In a letter to employees, Bezos added that he intends to stay engaged in “new products and early initiatives” at Amazon, while spending more time to focus on the Bezos Earth Fund, The Washington Post and the Amazon Day 1 Fund, as well as Blue Origin, the privately-held aerospace manufacturer and spaceflight services firm that he established two decades ago.
Bezos founded Amazon as an online bookstore back in 1994. Since then, it has exploded into a mega e-commerce and tech titan, surpassing a $1 trillion market cap last January. That was before the COVID-19 pandemic touched down in the United States, which decimated hundreds of thousands of stores across the country but allowed Amazon to build on its profits. Due to its status as an essential retailer, the company was able to operate through government-mandated closures and saw a spike in demand for everyday goods, household products and groceries. It was also able to capitalize on the accelerated shift to online shopping and emphasize categories (like athletic and casual wear) that catered to work- and play-from-home needs.

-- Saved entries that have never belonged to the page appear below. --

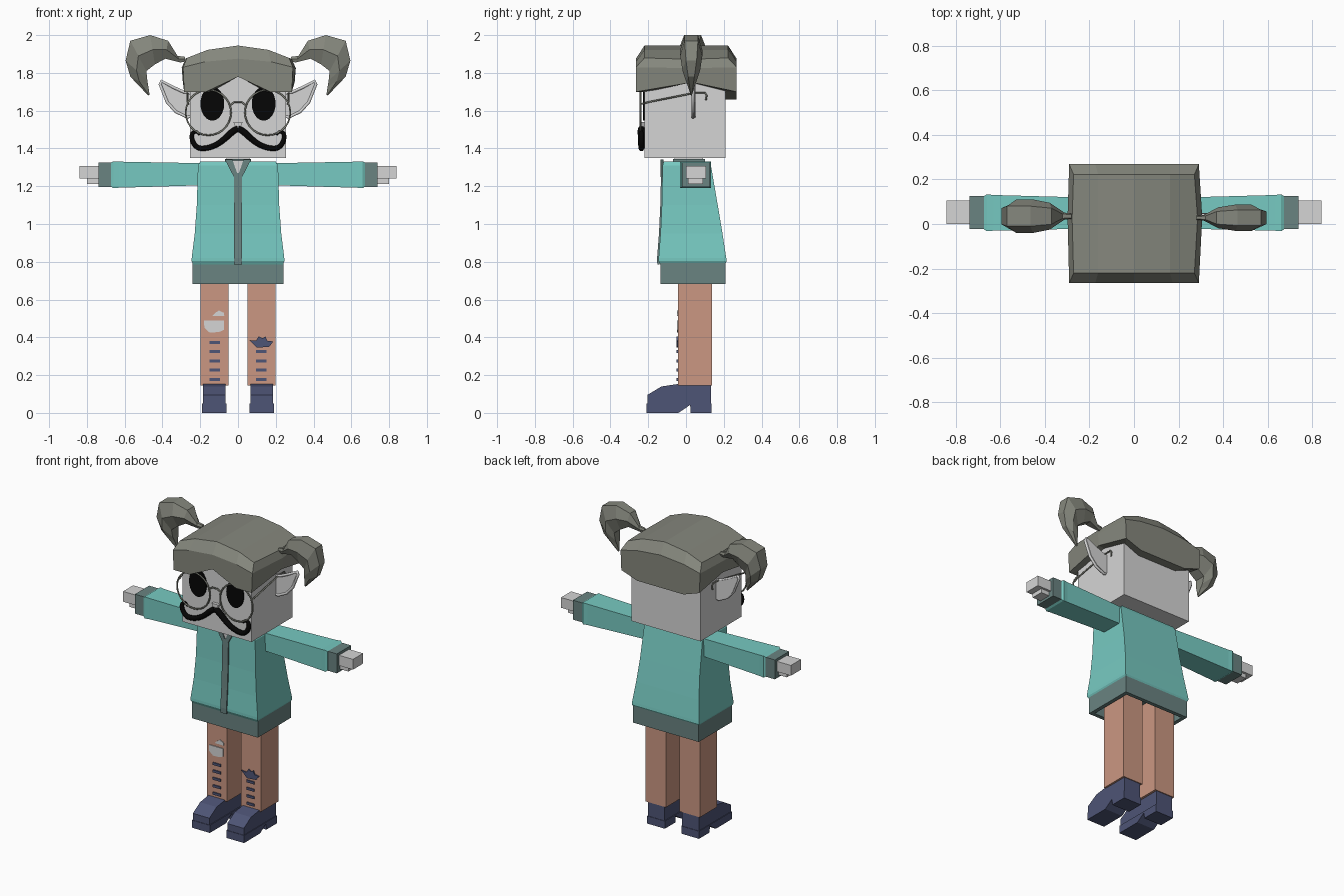
import bpy, bmesh
from math import sin, cos, pi

cube = bpy.data.objects.get("Cube")
if cube:
    bpy.data.objects.remove(cube, do_unlink=True)


def material(name, *rgb):
    lin = [(c / 255) ** 2.2 for c in rgb] + [1]
    m = bpy.data.materials.new(name)
    m.use_nodes = True
    m.diffuse_color = lin
    m.node_tree.nodes["Principled BSDF"].inputs["Base Color"].default_value = lin
    return m


SKIN = material("pale grey skin", 212, 212, 212)
HAIR = material("olive grey hair", 132, 134, 124)
TEAL = material("teal cloth", 118, 200, 192)
TRIM = material("dark teal trim", 105, 130, 128)
LEGS = material("terracotta cloth", 202, 150, 129)
NAVY = material("navy leather", 79, 85, 117)
BLACK = material("black", 14, 14, 14)


def finish(name, bm, mat):
    bmesh.ops.recalc_face_normals(bm, faces=bm.faces)
    me = bpy.data.meshes.new(name)
    bm.to_mesh(me)
    bm.free()
    me.materials.append(mat)
    ob = bpy.data.objects.new(name, me)
    bpy.context.collection.objects.link(ob)
    return ob


def loft(name, rings, mat, caps=True):
    """Skin a list of equally long closed rings."""
    bm = bmesh.new()
    vs = [[bm.verts.new(p) for p in r] for r in rings]
    n = len(rings[0])
    for a, b in zip(vs, vs[1:]):
        for i in range(n):
            j = (i + 1) % n
            bm.faces.new((a[i], a[j], b[j], b[i]))
    if caps:
        bm.faces.new(vs[0])
        bm.faces.new(vs[-1])
    return finish(name, bm, mat)


def prism(name, pts, axis, a, b, mat):
    """Extrude a 2D outline along an axis from a to b."""
    place = {"x": lambda u, v, d: (d, u, v), "y": lambda u, v, d: (u, d, v)}[axis]
    return loft(name, [[place(u, v, d) for u, v in pts] for d in (a, b)], mat)


def rect(x0, x1, y0, y1):
    return [(x0, y0), (x1, y0), (x1, y1), (x0, y1)]


def box(name, x, y, z, mat):
    return prism(name, rect(*x, *z), "y", *y, mat)


def ellipse(cx, cz, rx, rz, n=24):
    return [(cx + rx * cos(2 * pi * i / n), cz + rz * sin(2 * pi * i / n)) for i in range(n)]


def wire(name, pts, radius, mat, closed=False, taper=None, kind="POLY"):
    cu = bpy.data.curves.new(name, "CURVE")
    cu.dimensions = "3D"
    cu.bevel_depth, cu.bevel_resolution, cu.use_fill_caps = radius, 1, True
    sp = cu.splines.new(kind)
    sp.points.add(len(pts) - 1)
    for i, (p, q) in enumerate(zip(sp.points, pts)):
        p.co = (*q, 1)
        p.radius = taper[i] if taper else 1
    sp.use_cyclic_u = closed
    if kind == "NURBS":
        sp.order_u, sp.use_endpoint_u, sp.resolution_u = 3, True, 3
    cu.materials.append(mat)
    ob = bpy.data.objects.new(name, cu)
    bpy.context.collection.objects.link(ob)
    return ob


# Head and nose
box("head", (-.253, .253), (-.22, .21), (1.35, 1.83), SKIN)
prism("nose", [(-.025, 1.54), (.025, 1.54), (.012, 1.51), (-.012, 1.51)], "y", -.24, -.21, SKIN)

# Hair cap: perimeter with a notched fringe, arched top and chamfered rim
xs = (-.285, -.17, 0, .17, .285)
edge = [(x, -.265, 1.78 if x == 0 else 1.70) for x in xs] + [(.3, .03, 1.75)]
edge += [(x, .268, 1.70 if abs(x) > .2 else 1.66) for x in reversed(xs)] + [(-.292, .03, 1.75)]


def arch(x):
    return 1 - (x / .3) ** 2


rings = [[(x * .84, y * .78, z) for x, y, z in edge],
         edge,
         [(x * 1.02, y, 1.825 + .05 * arch(x)) for x, y, z in edge],
         [(x * .95, y * .83, 1.872 + .073 * arch(x)) for x, y, z in edge]]
cap = loft("hair_cap", rings, HAIR, caps=False)
bm = bmesh.new()
bm.from_mesh(cap.data)
bm.verts.ensure_lookup_table()
top = bm.verts[-12:]
for i in range(4):
    f = [top[i], top[i + 1], top[9 - i], top[10 - i]]
    if i == 0:
        f.append(top[11])
    if i == 3:
        f.insert(2, top[5])
    bm.faces.new(f)
bmesh.ops.recalc_face_normals(bm, faces=bm.faces)
bm.to_mesh(cap.data)
bm.free()

# Pigtail sections: outer x, z, inner x, z, half width
tail = [(.28, 1.885, .28, 1.86, .012), (.32, 1.89, .305, 1.855, .016),
        (.37, 1.97, .385, 1.875, .06), (.465, 2.0, .44, 1.845, .075),
        (.57, 1.97, .485, 1.81, .075), (.595, 1.865, .48, 1.76, .06),
        (.57, 1.78, .475, 1.73, .035), (.475, 1.68, .468, 1.685, .004)]

for s, side in ((1, "left"), (-1, "right")):
    wide, yc = (.78, .028) if s > 0 else (1, .035)
    rings = []
    for ox, oz, ix, iz, w in tail:
        w *= wide
        mx, mz = (ox + ix) / 2, (oz + iz) / 2
        rings.append([(s * ox, yc - w * .6, oz), (s * ox, yc + w * .6, oz), (s * mx, yc + w, mz),
                      (s * ix, yc + w * .5, iz), (s * ix, yc - w * .5, iz), (s * mx, yc - w, mz)])
    loft(side + "_pigtail", rings, HAIR)

    # Ear: thin pointed plate with a raised rim
    ear = [(.24, 1.69), (.29, 1.70), (.345, 1.725), (.405, 1.757), (.413, 1.74),
           (.375, 1.645), (.33, 1.595), (.27, 1.565), (.24, 1.57)]
    prism(side + "_ear", [(s * x, z) for x, z in ear], "y", .035, .05, SKIN)
    wire(side + "_ear_rim", [(s * x, .037, z) for x, z in ear], .009, SKIN, closed=True)

    # Eye, lens ring and temple wire
    prism(side + "_eye", ellipse(s * .136, 1.637, .063, .09), "y", -.227, -.219, BLACK)
    ring = [(x, -.24, z) for x, z in ellipse(s * .157, 1.59, .12, .12, 28)]
    wire(side + "_lens_ring", ring, .005, HAIR, closed=True)
    temple = [(.262, -.24, 1.635), (.268, -.2, 1.645), (.268, 0, 1.685), (.268, .04, 1.695),
              (.268, .1, 1.695), (.268, .11, 1.68), (.268, .105, 1.655)]
    wire(side + "_temple", [(s * x, y, z) for x, y, z in temple], .005, HAIR)

    # Curled moustache half
    curl = [(0, 1.505), (.025, 1.495), (.065, 1.455), (.11, 1.42), (.165, 1.4), (.215, 1.40),
            (.245, 1.44), (.245, 1.485), (.21, 1.49), (.205, 1.47)]
    wire(side + "_moustache", [(s * x, -.236, z) for x, z in curl], .017, BLACK,
         taper=[1.1, 1.2, 1.1, 1, .95, .9, .85, .7, .5, .3], kind="NURBS")

    # Sleeve, cuff and stepped hand
    arm = [(.19, -.02, .118, 1.205, 1.322), (.63, -.03, .13, 1.192, 1.33),
           (.66, -.032, .133, 1.19, 1.332), (.672, -.025, .125, 1.197, 1.325)]
    loft(side + "_sleeve", [[(s * x, u, v) for u, v in rect(a, b, c, d)]
                            for x, a, b, c, d in arm], TEAL)
    box(side + "_cuff", (s * .66, s * .738), (-.022, .126), (1.197, 1.325), TRIM)
    box(side + "_hand", (s * .73, s * .84), (0, .105), (1.24, 1.308), SKIN)
    box(side + "_fingers", (s * .73, s * .8), (.01, .09), (1.213, 1.242), SKIN)

    # Leg and heeled shoe
    box(side + "_leg", (s * .05, s * .198), (-.042, .138), (.145, .78), LEGS)
    sole = [(-.208, 0), (-.208, .05), (.135, .05), (.135, 0), (.025, 0), (.022, .042), (-.04, 0)]
    prism(side + "_shoe_sole", sole, "x", s * .06, s * .19, NAVY)
    upper = [(-.205, .045), (-.205, .095), (-.13, .14), (-.04, .153), (.132, .153), (.132, .045)]
    prism(side + "_shoe_upper", upper, "x", s * .065, s * .186, NAVY)

    # Short stitched stripes down the shin
    for i in range(5):
        z = .373 - i * .049
        box(f"{side}_stripe_{i}", (s * .123 - .028, s * .123 + .028), (-.049, -.04),
            (z - .008, z + .008), NAVY)

    # Collar flap beside the open neck
    flap = [(s * .07, 1.342), (s * .03, 1.342), (s * .005, 1.27), (s * .022, 1.25)]
    prism(side + "_collar_flap", flap, "y", -.136, -.118, TRIM)

wire("glasses_bridge", [(-.042, -.24, 1.628), (-.02, -.24, 1.645), (.02, -.24, 1.645),
                        (.042, -.24, 1.628)], .005, HAIR)

# Knee details
prism("right_knee_hole", [(-.18, .49), (-.075, .49), (-.075, .44), (-.1, .428), (-.15, .425),
                          (-.178, .45)], "y", -.047, -.04, SKIN)
prism("right_thigh_hole", [(-.138, .512), (-.072, .512), (-.075, .53), (-.1, .542),
                           (-.12, .53)], "y", -.047, -.04, SKIN)
prism("left_knee_patch", [(.06, .385), (.095, .382), (.11, .405), (.13, .395), (.145, .405),
                          (.155, .382), (.187, .378), (.165, .35), (.1, .345)],
      "y", -.05, -.04, NAVY)

# Neck, collar and jacket body flaring towards the hem
box("neck", (-.06, .06), (-.06, .09), (1.3, 1.36), SKIN)
box("collar", (-.07, .07), (-.07, .1), (1.3, 1.345), TRIM)
body = [(1.33, .2, -.118, .125), (1.31, .212, -.124, .132), (1.1, .218, -.128, .168),
        (.95, .229, -.135, .193), (.82, .245, -.145, .213), (.803, .245, -.145, .215),
        (.785, .236, -.136, .206)]
loft("jacket_body", [[(x, y, z) for x, y in rect(-w, w, a, b)] for z, w, a, b in body], TEAL)
prism("neck_opening", [(-.03, 1.335), (.03, 1.335), (0, 1.26)], "y", -.13, -.118, SKIN)
strip = [(1.27, -.127), (1.1, -.131), (.95, -.138), (.82, -.148), (.785, -.147)]
loft("zip", [[(x, y, z) for x, y in rect(-.022, .022, f - .005, f + .008)]
             for z, f in strip], TRIM)

# Hem band, open underneath
o, i = rect(-.24, .24, -.135, .21), rect(-.215, .215, -.11, .185)
loft("hem_band", [[(x, y, z) for x, y in r]
                  for r, z in ((o, .795), (o, .682), (i, .682), (i, .78))], TRIM)
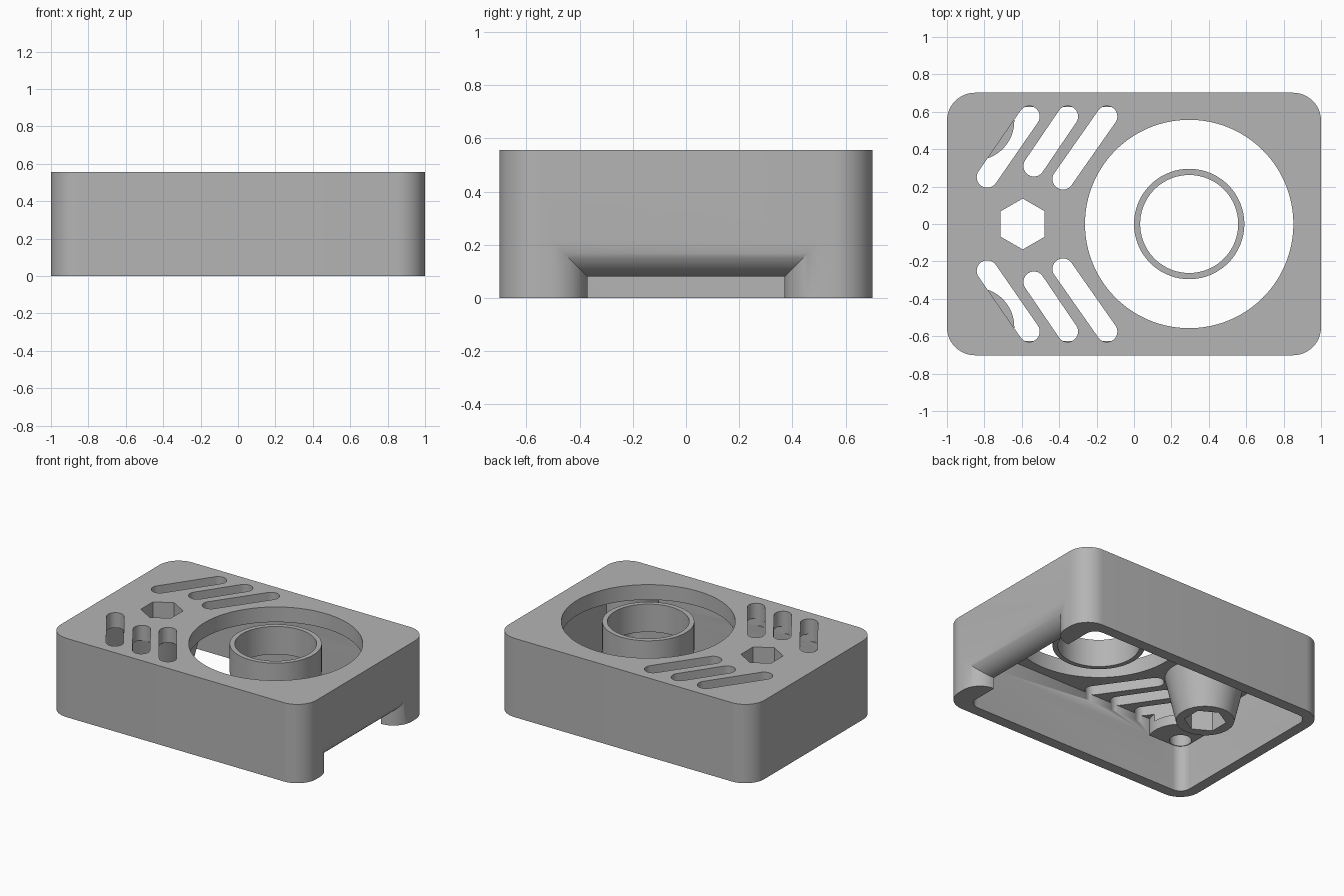
import bpy, bmesh
from math import sin, cos, pi, atan2

cube = bpy.data.objects.get("Cube")
if cube:
    bpy.data.objects.remove(cube, do_unlink=True)

grey = bpy.data.materials.new("plain grey")
grey.use_nodes = True
colour = (0.46, 0.46, 0.46, 1)
grey.diffuse_color = colour
grey.node_tree.nodes["Principled BSDF"].inputs["Base Color"].default_value = colour

HEIGHT, ROOF = 0.557, 0.45


def loft(name, rings):
    """Closed solid through rings of matching points."""
    bm = bmesh.new()
    loops = [[bm.verts.new(p) for p in ring] for ring in rings]
    n = len(loops[0])
    for a, b in zip(loops, loops[1:]):
        for i in range(n):
            j = (i + 1) % n
            bm.faces.new((a[i], a[j], b[j], b[i]))
    bm.faces.new(loops[0])
    bm.faces.new(loops[-1])
    bmesh.ops.recalc_face_normals(bm, faces=bm.faces)
    mesh = bpy.data.meshes.new(name)
    bm.to_mesh(mesh)
    bm.free()
    mesh.materials.append(grey)
    ob = bpy.data.objects.new(name, mesh)
    bpy.context.collection.objects.link(ob)
    return ob


def prism(name, outline, z0, z1):
    return loft(name, [[(x, y, z) for x, y in outline] for z in (z0, z1)])


def circle(x, y, r, n=64, turn=0):
    return [(x + r * cos(turn + 2 * pi * i / n), y + r * sin(turn + 2 * pi * i / n))
            for i in range(n)]


def rounded_rect(x0, x1, y, r, n=12):
    pts = []
    corners = [(x1 - r, y - r), (x0 + r, y - r), (x0 + r, r - y), (x1 - r, r - y)]
    for k, (cx, cy) in enumerate(corners):
        for i in range(n + 1):
            a = pi / 2 * (k + i / n)
            pts.append((cx + r * cos(a), cy + r * sin(a)))
    return pts


def capsule(p, q, r, n=16):
    a = atan2(q[1] - p[1], q[0] - p[0])
    pts = []
    for (cx, cy), start in ((q, a - pi / 2), (p, a + pi / 2)):
        for i in range(n + 1):
            t = start + pi * i / n
            pts.append((cx + r * cos(t), cy + r * sin(t)))
    return pts


def cut(target, cutter):
    """Subtract the cutter and remove it."""
    cutter.hide_render = True
    mod = target.modifiers.new("cut", 'BOOLEAN')
    mod.operation = 'DIFFERENCE'
    mod.solver = 'EXACT'
    mod.object = cutter
    deps = bpy.context.evaluated_depsgraph_get()
    deps.update()
    mesh = bpy.data.meshes.new_from_object(target.evaluated_get(deps))
    target.modifiers.clear()
    target.data = mesh
    bpy.data.objects.remove(cutter, do_unlink=True)


def shade(ob):
    bpy.ops.object.select_all(action='DESELECT')
    ob.select_set(True)
    bpy.context.view_layer.objects.active = ob
    bpy.ops.object.shade_smooth_by_angle(angle=pi / 6)


# Cavity, with room left for the tapered hex boss and the corner posts
cavity = prism("cavity", rounded_rect(-0.925, 0.86, 0.625, 0.075), -0.1, ROOF)
boss_rings = [[(x, y, z) for x, y in circle(-0.595, 0, r)]
              for z, r in ((0.138, 0.187), (ROOF + 0.05, 0.27))]
cut(cavity, loft("boss_space", boss_rings))
corners = [(x, y) for x in (-0.85, 0.85) for y in (-0.55, 0.55)]
for x, y in corners:
    cut(cavity, prism("post_space", circle(x, y, 0.21), 0.33, ROOF + 0.1))

# Housing: rounded box, hollow and open below
housing = prism("housing", rounded_rect(-1, 1, 0.702, 0.15), 0, HEIGHT)
cut(housing, cavity)

# Large round opening and the hexagonal through hole
cut(housing, prism("round_hole", circle(0.295, 0, 0.557, 128), 0.3, 1))
cut(housing, prism("hex_hole", circle(-0.595, 0, 0.136, 6, pi / 2), -0.1, 1))

# Slanted vent slots, mirrored front to back
slots = [((-0.785, 0.25), (-0.56, 0.575)),
         ((-0.535, 0.31), (-0.355, 0.575)),
         ((-0.38, 0.24), (-0.145, 0.575))]
for side in (1, -1):
    for p, q in slots:
        path = [(x, y * side) for x, y in (p, q)]
        cut(housing, prism("slot", capsule(*path, 0.056), 0.4, 1))

# Blind screw holes in the corner posts
for x, y in corners:
    cut(housing, prism("screw_hole", circle(x, y, 0.07, 32), 0.25, ROOF))

# End notch with a rounded outer edge
radius, rings = 0.14, []
for k in range(-1, 14):
    a = pi / 2 * min(max(k, 0), 12) / 12
    x = 1 - radius + radius * sin(a) + (-0.1 if k < 0 else 0.1 if k > 12 else 0)
    grow = radius * (1 - cos(a))
    w, h = 0.37 + grow, 0.08 + grow
    rings.append([(x, -w, -0.1), (x, w, -0.1), (x, w, h), (x, -w, h)])
cut(housing, loft("notch", rings))
shade(housing)

# Free ring in the middle of the round opening
ring = prism("inner_ring", circle(0.295, 0, 0.295, 96), 0.36, HEIGHT)
cut(ring, prism("ring_bore", circle(0.295, 0, 0.262, 96), 0, 1))
shade(ring)
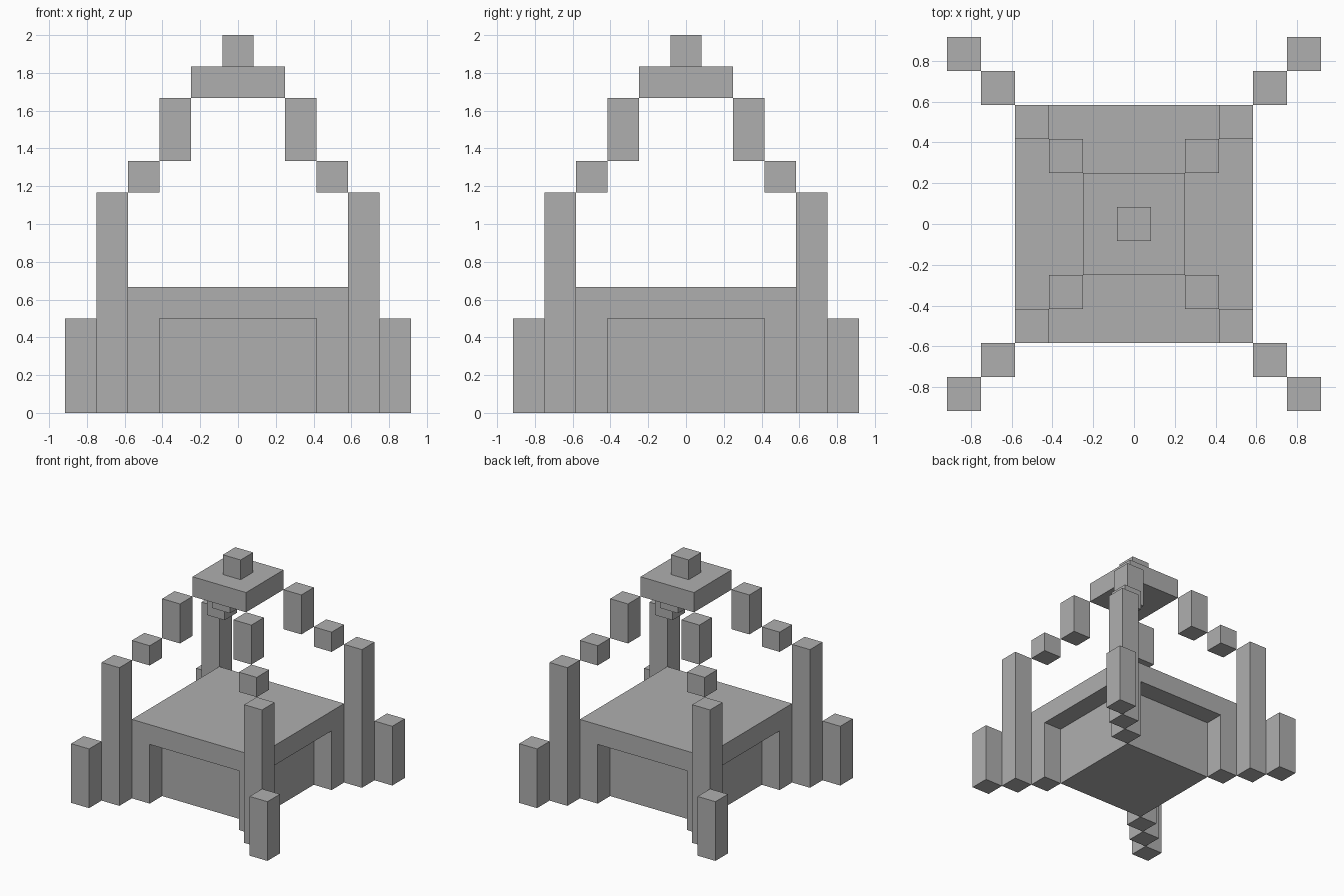
import bpy
from mathutils import Vector

if "Cube" in bpy.data.objects:
    bpy.data.objects.remove(bpy.data.objects["Cube"], do_unlink=True)

U = 1 / 6  # one block

stone = bpy.data.materials.new("grey_stone")
stone.use_nodes = True
GREY = (0.43, 0.43, 0.43, 1)
stone.diffuse_color = GREY
stone.node_tree.nodes["Principled BSDF"].inputs["Base Color"].default_value = GREY


def block(name, x, y, width, bottom, top):
    """Square block, all measures in block units."""
    bpy.ops.mesh.primitive_cube_add(size=1)
    ob = bpy.context.object
    ob.name = name
    ob.location = Vector((x, y, (bottom + top) / 2)) * U
    ob.scale = Vector((width, width, top - bottom)) * U
    bpy.ops.object.transform_apply(location=False, rotation=False, scale=True)
    ob.data.materials.append(stone)


# Central parts: name, width, bottom, top
for name, width, bottom, top in [
    ("base_core", 5, 0, 3),
    ("base_slab", 7, 3, 4),
    ("roof_slab", 3, 10, 11),
    ("roof_knob", 1, 11, 12),
]:
    block(name, 0, 0, width, bottom, top)

# Corner parts along both diagonals: name, offset, bottom, top
corner_parts = [
    ("base_leg", 3, 0, 3),
    ("tall_post", 4, 0, 7),
    ("outer_post", 5, 0, 3),
    ("lower_arch_block", 3, 7, 8),
    ("upper_arch_block", 2, 8, 10),
]
for side, sx in (("left", 1), ("right", -1)):
    for end, sy in (("front", -1), ("back", 1)):
        for name, offset, bottom, top in corner_parts:
            block(f"{end}_{side}_{name}", sx * offset, sy * offset, 1, bottom, top)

For the full year, the Seattle-based retailer’s revenues increased 38% to $386.1 billion. Its profits also shot up to $21.3 billion, or $41.83 per diluted share, compared with the prior year’s $11.6 billion, or $23.01 per diluted share. It predicted sales to grow between 33% and 40% to the range of $100 billion and $106 billion in the first quarter, while operating income is expected to be between $3 billion and $6.5 billion, compared with $4 billion last year.